Having England's batsmen in a spin
Coming into the final day, England would have fancied their chances of scoring the 174 more runs they needed for victory, but Danish Kaneria turned it around with an outstanding spell of bowling which, in the end, proved decisive.
The fifth-day pitch had a role to play, but Kaneria helped his cause with his superb control over both line and length. Legspinners generally tend to bowl a loose ball an over, but Kaneria, like Shane Warne - who England faced plenty of during the Ashes - was stingy with four-balls. In the entire match, he only dragged down seven deliveries short of a length. When he did err in length, he tended to pitch it too full rather than too short, which was a much better option on a slow pitch.
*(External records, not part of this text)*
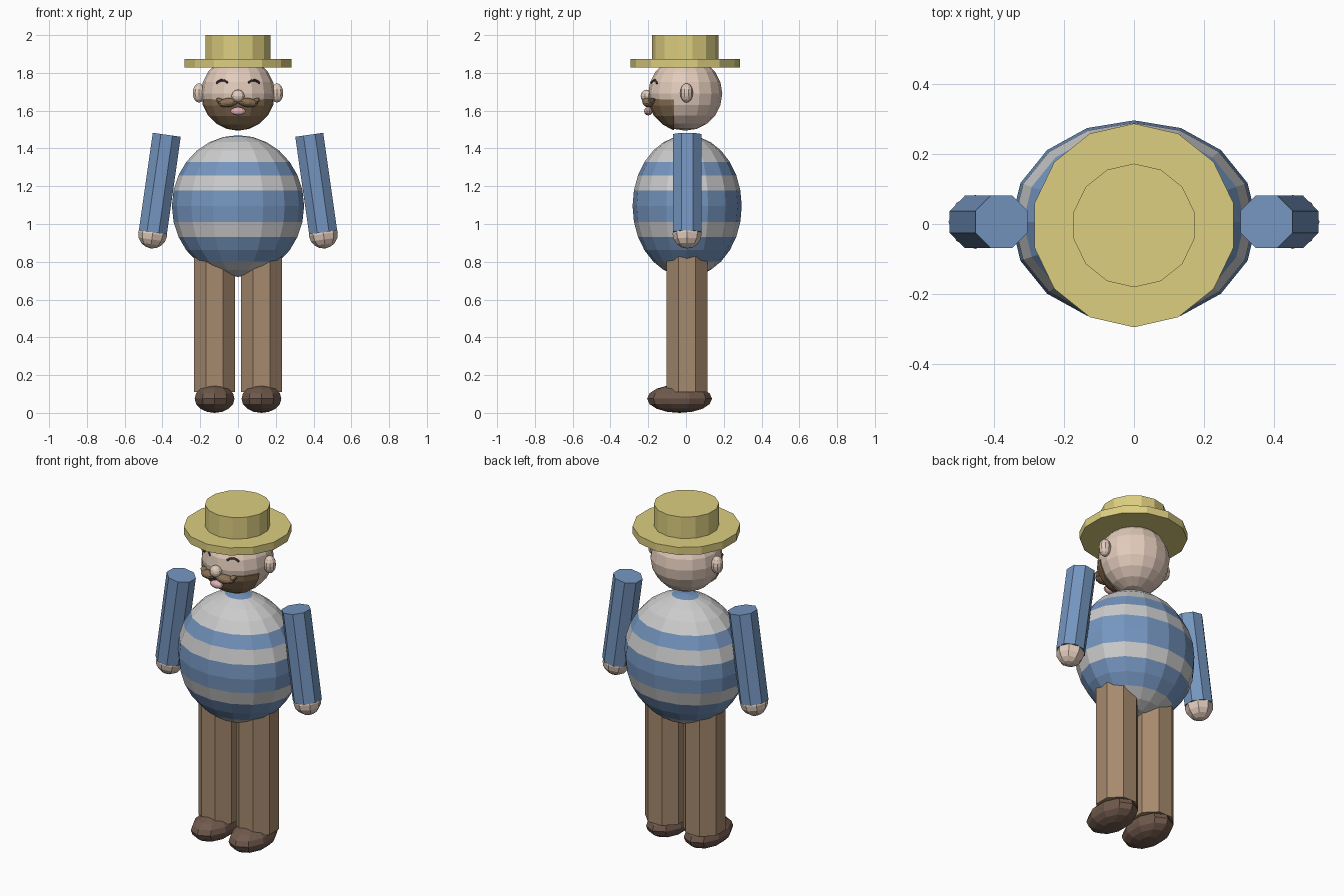
import bpy, bmesh, math
from mathutils import Matrix, Vector, Euler

if "Cube" in bpy.data.objects:
    bpy.data.objects.remove(bpy.data.objects["Cube"])


def material(name, rgb):
    m = bpy.data.materials.new(name)
    m.diffuse_color = [(c / 255) ** 2.2 for c in rgb] + [1]
    m.use_nodes = True
    m.node_tree.nodes["Principled BSDF"].inputs["Base Color"].default_value = m.diffuse_color
    return m


SKIN = material("skin", (226, 203, 187))
BLUE = material("blue_cloth", (116, 148, 190))
PALE = material("pale_cloth", (190, 190, 190))
PANTS = material("pants_brown", (165, 137, 110))
SHOE = material("shoe_brown", (112, 90, 78))
STRAW = material("straw", (220, 205, 127))
HAIR = material("hair_brown", (138, 114, 86))
LIP = material("lip_pink", (222, 176, 180))
DARK = material("dark", (70, 52, 55))


def finish(bm, name, mats, loc=(0, 0, 0), rot=(0, 0, 0)):
    me = bpy.data.meshes.new(name)
    bm.to_mesh(me)
    bm.free()
    for m in mats:
        me.materials.append(m)
    ob = bpy.data.objects.new(name, me)
    ob.location, ob.rotation_euler = loc, rot
    bpy.context.collection.objects.link(ob)
    return ob


def ball(name, mat, loc, size, segs=16, rings=10, rot=(0, 0, 0)):
    bm = bmesh.new()
    bmesh.ops.create_uvsphere(bm, u_segments=segs, v_segments=rings, radius=1)
    bmesh.ops.scale(bm, vec=size, verts=bm.verts)
    return finish(bm, name, [mat], loc, rot)


def prism(name, mat, loc, r, h, sides, spin=0, rot=(0, 0, 0)):
    bm = bmesh.new()
    bmesh.ops.create_cone(bm, cap_ends=True, segments=sides, radius1=r, radius2=r,
                          depth=h, matrix=Matrix.Rotation(math.radians(spin), 4, 'Z'))
    return finish(bm, name, [mat], loc, rot)


# striped body: 14 rings, coloured ring by ring
bm = bmesh.new()
bmesh.ops.create_uvsphere(bm, u_segments=16, v_segments=14, radius=1)
for f in bm.faces:
    z = sum(v.co.z for v in f.verts) / len(f.verts)
    z = (max(v.co.z for v in f.verts) + min(v.co.z for v in f.verts)) / 2
    ring = int(math.acos(z) / (math.pi / 14))
    f.material_index = 0 if ring in (0, 4, 6, 7, 9, 10) else 1
bmesh.ops.scale(bm, vec=(0.35, 0.289, 0.375), verts=bm.verts)
finish(bm, "body", [BLUE, PALE], (0, 0.006, 1.095))

# head, hat
HEAD = Vector((0, -0.004, 1.69))
ball("head", SKIN, HEAD, (0.196, 0.196, 0.196))
prism("hat_brim", STRAW, (0, -0.004, 1.85), 0.29, 0.045, 14)
prism("hat_crown", STRAW, (0, -0.004, 1.925), 0.176, 0.15, 14)

# beard: front lower cap of a slightly larger head shell
bm = bmesh.new()
bmesh.ops.create_uvsphere(bm, u_segments=16, v_segments=10, radius=0.203)
for co, no in (((0, -0.06, 0), (0, 1, 0)), ((0, 0, -0.03), (0, 0, 1))):
    cut = bmesh.ops.bisect_plane(bm, geom=bm.verts[:] + bm.edges[:] + bm.faces[:],
                                 plane_co=co, plane_no=no, clear_outer=True)
    edges = [e for e in cut["geom_cut"] if isinstance(e, bmesh.types.BMEdge)]
    bmesh.ops.holes_fill(bm, edges=edges, sides=0)
finish(bm, "beard", [HAIR], HEAD)

# nose and mouth
ball("nose", SKIN, (0, -0.208, 1.677), (0.036, 0.032, 0.034), 10, 8)
ball("mouth", LIP, (0, -0.2, 1.597), (0.042, 0.022, 0.022), 10, 8)

for s, side in ((-1, "left"), (1, "right")):
    ball(side + "_ear", SKIN, (s * 0.207, 0.003, 1.694), (0.034, 0.034, 0.051), 10, 8)

    # moustache half with upturned tip
    ball(side + "_moustache", HAIR, (s * 0.052, -0.2, 1.643), (0.056, 0.03, 0.024), 10, 8,
         (0, math.radians(8 * s), math.radians(15 * s)))
    ball(side + "_moustache_tip", HAIR, (s * 0.092, -0.182, 1.65), (0.028, 0.022, 0.014), 8, 6,
         (0, math.radians(-25 * s), math.radians(25 * s)))

    # smiling closed eye: small arched tube lying on the head
    cu = bpy.data.curves.new(side + "_eye", 'CURVE')
    cu.dimensions = '3D'
    cu.bevel_depth, cu.bevel_resolution = 0.006, 0
    cu.use_fill_caps = True
    arc = [(0.055, 0.058), (0.072, 0.07), (0.09, 0.071), (0.104, 0.064), (0.114, 0.054)]
    sp = cu.splines.new('POLY')
    sp.points.add(len(arc) - 1)
    for p, (x, z) in zip(sp.points, arc):
        y = -math.sqrt(0.196 ** 2 - x * x - z * z)
        p.co = (s * x, y, z, 1)
    cu.materials.append(DARK)
    eye = bpy.data.objects.new(side + "_eye", cu)
    eye.location = HEAD
    bpy.context.collection.objects.link(eye)

    # arm and hand
    tilt = (0, math.radians(-8.1 * s), 0)
    prism(side + "_arm", BLUE, (s * 0.414, 0.006, 1.214), 0.081, 0.522, 8, 22.5, tilt)
    ball(side + "_hand", SKIN, (s * 0.452, 0.006, 0.947), (0.077, 0.077, 0.077), 8, 8, tilt)

    # leg and shoe
    prism(side + "_leg", PANTS, (s * 0.124, 0.006, 0.48), 0.118, 0.74, 8, 22.5)
    ball(side + "_shoe", SHOE, (s * 0.124, -0.034, 0.075), (0.111, 0.172, 0.075), 10, 8)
The one batsman in the match who dominated Kaneria was Marcus Trescothick - not only did he score 64 from 74 balls against Kaneria in the first innings, a scoring rate of more than five an over - he also had an in-control factor of 83% (that's the percentage of deliveries middled, left alone, or padded up to). Unfortunately for England, he was already back in the hutch by the time Kaneria came on to bowl in the second innings.
The graphic below shows how much more effective Kaneria was in the second innings than in the first - he doubled his potentially wicket-taking deliveries against England's top seven batsmen from 20% to 40%. With Shoaib Akhtar spewing fire from the other end, the combination turned out to be too much for England's batsmen.
S Rajesh is stats editor of Cricinfo.